[Data supplied]
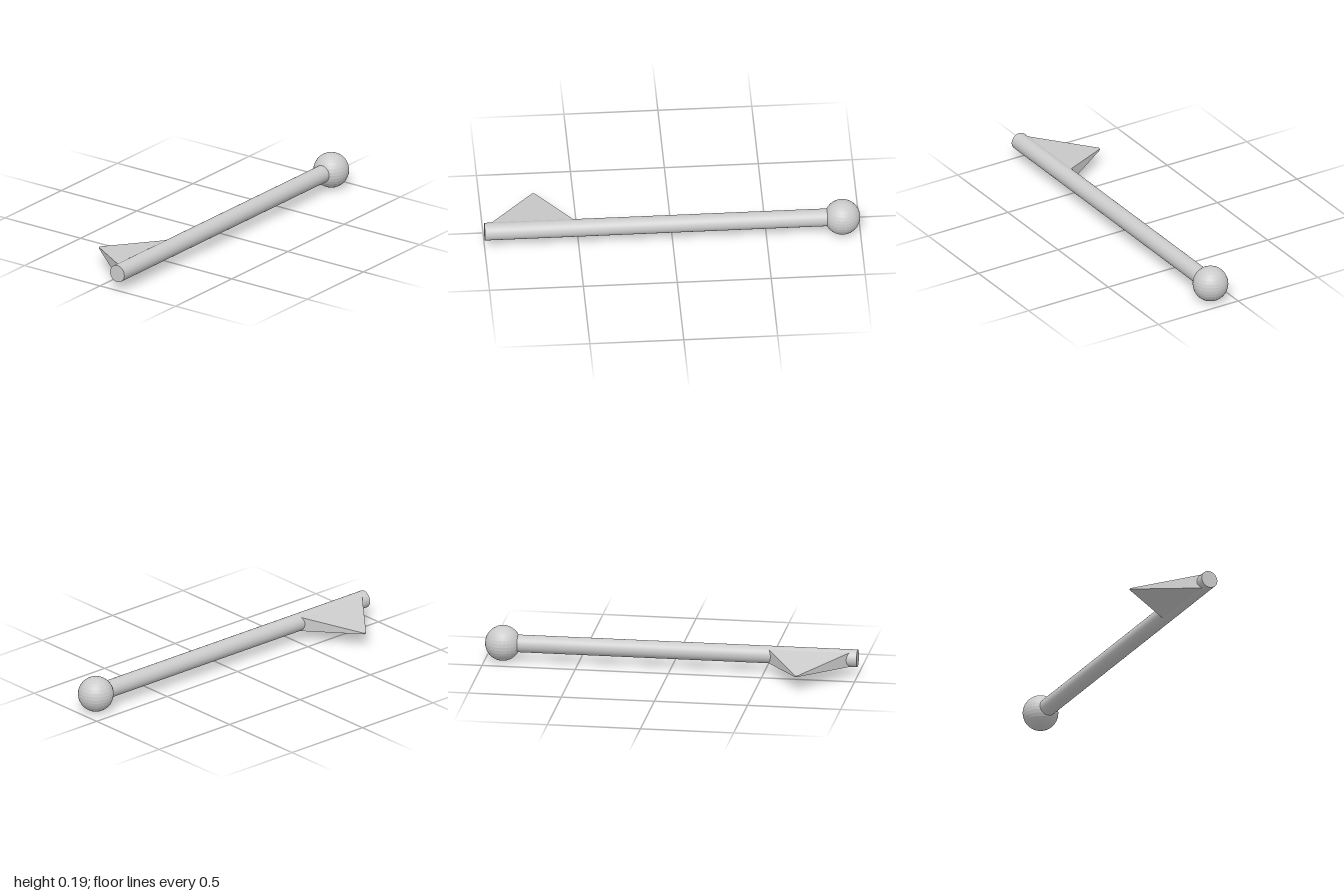
import * as THREE from 'three';

const AXIS_X = 0.114, AXIS_Y = 0.096;

// Four-sided fin: a box whose -x end is drawn in to a small blunt tip.
function finGeometry() {
  const root = { x: 0.09, y: [0.055, 0.134], z: [0.524, 0.963] };
  const tip = { x: -0.212, y: [0.08, 0.086], z: [0.711, 0.725] };
  const geometry = new THREE.BoxGeometry(1, 1, 1);
  const p = geometry.attributes.position;
  for (let i = 0; i < p.count; i++) {
    const end = p.getX(i) > 0 ? root : tip;
    p.setXYZ(i, end.x, end.y[p.getY(i) > 0 ? 1 : 0], end.z[p.getZ(i) > 0 ? 1 : 0]);
  }
  geometry.computeVertexNormals();
  return geometry;
}

export function createModel() {
  const group = new THREE.Group();
  const smooth = new THREE.MeshStandardMaterial({ color: 0xcccccc });
  const faceted = new THREE.MeshStandardMaterial({ color: 0xcccccc, flatShading: true });

  const add = (name, geometry, material) => {
    const mesh = new THREE.Mesh(geometry, material);
    mesh.name = name;
    group.add(mesh);
    return mesh;
  };

  // Long round shaft, running from inside the ball to the front end
  const back = -0.85, front = 1;
  const shaft = add('shaft', new THREE.CylinderGeometry(0.047, 0.047, front - back, 32), smooth);
  shaft.rotation.x = Math.PI / 2;
  shaft.position.set(AXIS_X, AXIS_Y, (front + back) / 2);

  // Ball at the back end
  const ball = add('ball', new THREE.SphereGeometry(0.095, 32, 16), faceted);
  ball.position.set(AXIS_X, 0.095, -0.905);

  // Pointed fin on the right side near the front end
  add('fin', finGeometry(), faceted);

  return group;
}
[/Data supplied]
## What to do
Output each record verbatim, but skip anything that is a picture.

## Exercise output
import * as THREE from 'three';

const AXIS_X = 0.114, AXIS_Y = 0.096;

// Four-sided fin: a box whose -x end is drawn in to a small blunt tip.
function finGeometry() {
  const root = { x: 0.09, y: [0.055, 0.134], z: [0.524, 0.963] };
  const tip = { x: -0.212, y: [0.08, 0.086], z: [0.711, 0.725] };
  const geometry = new THREE.BoxGeometry(1, 1, 1);
  const p = geometry.attributes.position;
  for (let i = 0; i < p.count; i++) {
    const end = p.getX(i) > 0 ? root : tip;
    p.setXYZ(i, end.x, end.y[p.getY(i) > 0 ? 1 : 0], end.z[p.getZ(i) > 0 ? 1 : 0]);
  }
  geometry.computeVertexNormals();
  return geometry;
}

export function createModel() {
  const group = new THREE.Group();
  const smooth = new THREE.MeshStandardMaterial({ color: 0xcccccc });
  const faceted = new THREE.MeshStandardMaterial({ color: 0xcccccc, flatShading: true });

  const add = (name, geometry, material) => {
    const mesh = new THREE.Mesh(geometry, material);
    mesh.name = name;
    group.add(mesh);
    return mesh;
  };

  // Long round shaft, running from inside the ball to the front end
  const back = -0.85, front = 1;
  const shaft = add('shaft', new THREE.CylinderGeometry(0.047, 0.047, front - back, 32), smooth);
  shaft.rotation.x = Math.PI / 2;
  shaft.position.set(AXIS_X, AXIS_Y, (front + back) / 2);

  // Ball at the back end
  const ball = add('ball', new THREE.SphereGeometry(0.095, 32, 16), faceted);
  ball.position.set(AXIS_X, 0.095, -0.905);

  // Pointed fin on the right side near the front end
  add('fin', finGeometry(), faceted);

  return group;
}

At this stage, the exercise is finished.